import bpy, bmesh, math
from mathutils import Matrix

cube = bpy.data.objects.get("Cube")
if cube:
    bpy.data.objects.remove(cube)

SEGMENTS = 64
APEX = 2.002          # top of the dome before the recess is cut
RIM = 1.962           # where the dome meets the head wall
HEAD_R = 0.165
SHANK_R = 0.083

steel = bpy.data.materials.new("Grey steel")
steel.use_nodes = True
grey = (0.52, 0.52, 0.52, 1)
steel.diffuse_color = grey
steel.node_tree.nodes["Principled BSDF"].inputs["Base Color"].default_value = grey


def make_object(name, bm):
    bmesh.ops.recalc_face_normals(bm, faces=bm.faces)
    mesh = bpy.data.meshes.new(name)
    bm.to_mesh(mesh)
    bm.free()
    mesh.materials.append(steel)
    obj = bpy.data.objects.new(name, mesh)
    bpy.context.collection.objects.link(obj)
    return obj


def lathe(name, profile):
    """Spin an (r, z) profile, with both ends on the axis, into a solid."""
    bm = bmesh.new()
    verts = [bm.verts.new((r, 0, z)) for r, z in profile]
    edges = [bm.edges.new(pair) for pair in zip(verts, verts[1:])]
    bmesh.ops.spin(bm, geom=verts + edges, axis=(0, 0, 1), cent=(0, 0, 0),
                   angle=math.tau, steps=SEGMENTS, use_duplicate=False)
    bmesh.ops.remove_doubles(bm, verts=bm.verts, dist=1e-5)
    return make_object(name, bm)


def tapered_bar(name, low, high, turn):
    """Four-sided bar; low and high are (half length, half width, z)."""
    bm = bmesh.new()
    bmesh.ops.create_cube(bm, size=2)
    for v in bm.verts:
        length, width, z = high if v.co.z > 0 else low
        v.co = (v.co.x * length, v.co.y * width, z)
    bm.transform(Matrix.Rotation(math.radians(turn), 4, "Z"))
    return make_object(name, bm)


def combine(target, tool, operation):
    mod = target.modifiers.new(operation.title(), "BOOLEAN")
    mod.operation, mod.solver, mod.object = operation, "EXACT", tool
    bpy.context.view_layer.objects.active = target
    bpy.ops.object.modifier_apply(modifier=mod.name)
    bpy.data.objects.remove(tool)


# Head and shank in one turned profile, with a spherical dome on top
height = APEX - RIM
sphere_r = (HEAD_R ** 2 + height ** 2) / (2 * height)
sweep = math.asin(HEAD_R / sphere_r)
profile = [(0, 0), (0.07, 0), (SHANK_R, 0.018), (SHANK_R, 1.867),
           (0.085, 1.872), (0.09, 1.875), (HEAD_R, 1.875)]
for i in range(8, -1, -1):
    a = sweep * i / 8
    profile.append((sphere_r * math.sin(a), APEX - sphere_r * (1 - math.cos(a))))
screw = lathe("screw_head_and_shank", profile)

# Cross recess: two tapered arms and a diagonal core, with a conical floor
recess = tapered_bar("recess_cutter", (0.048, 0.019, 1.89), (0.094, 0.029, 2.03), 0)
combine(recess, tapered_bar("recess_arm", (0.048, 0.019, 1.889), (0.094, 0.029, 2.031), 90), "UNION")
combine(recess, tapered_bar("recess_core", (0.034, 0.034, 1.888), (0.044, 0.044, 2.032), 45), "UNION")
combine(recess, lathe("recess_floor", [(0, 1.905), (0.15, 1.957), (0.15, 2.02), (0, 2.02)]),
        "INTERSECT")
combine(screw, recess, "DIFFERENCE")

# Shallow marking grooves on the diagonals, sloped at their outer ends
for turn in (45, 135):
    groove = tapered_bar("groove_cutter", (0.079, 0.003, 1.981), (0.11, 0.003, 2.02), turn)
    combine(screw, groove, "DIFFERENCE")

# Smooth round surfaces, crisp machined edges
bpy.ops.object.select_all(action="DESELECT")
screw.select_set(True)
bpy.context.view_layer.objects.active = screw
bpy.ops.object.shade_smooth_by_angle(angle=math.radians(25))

|---|

● **Your objective**
Filter the listing so that only lines holding the word "APEX" remain, and copy those lines.

● **Written response**
APEX = 2.002          # top of the dome before the recess is cut
height = APEX - RIM
    profile.append((sphere_r * math.sin(a), APEX - sphere_r * (1 - math.cos(a))))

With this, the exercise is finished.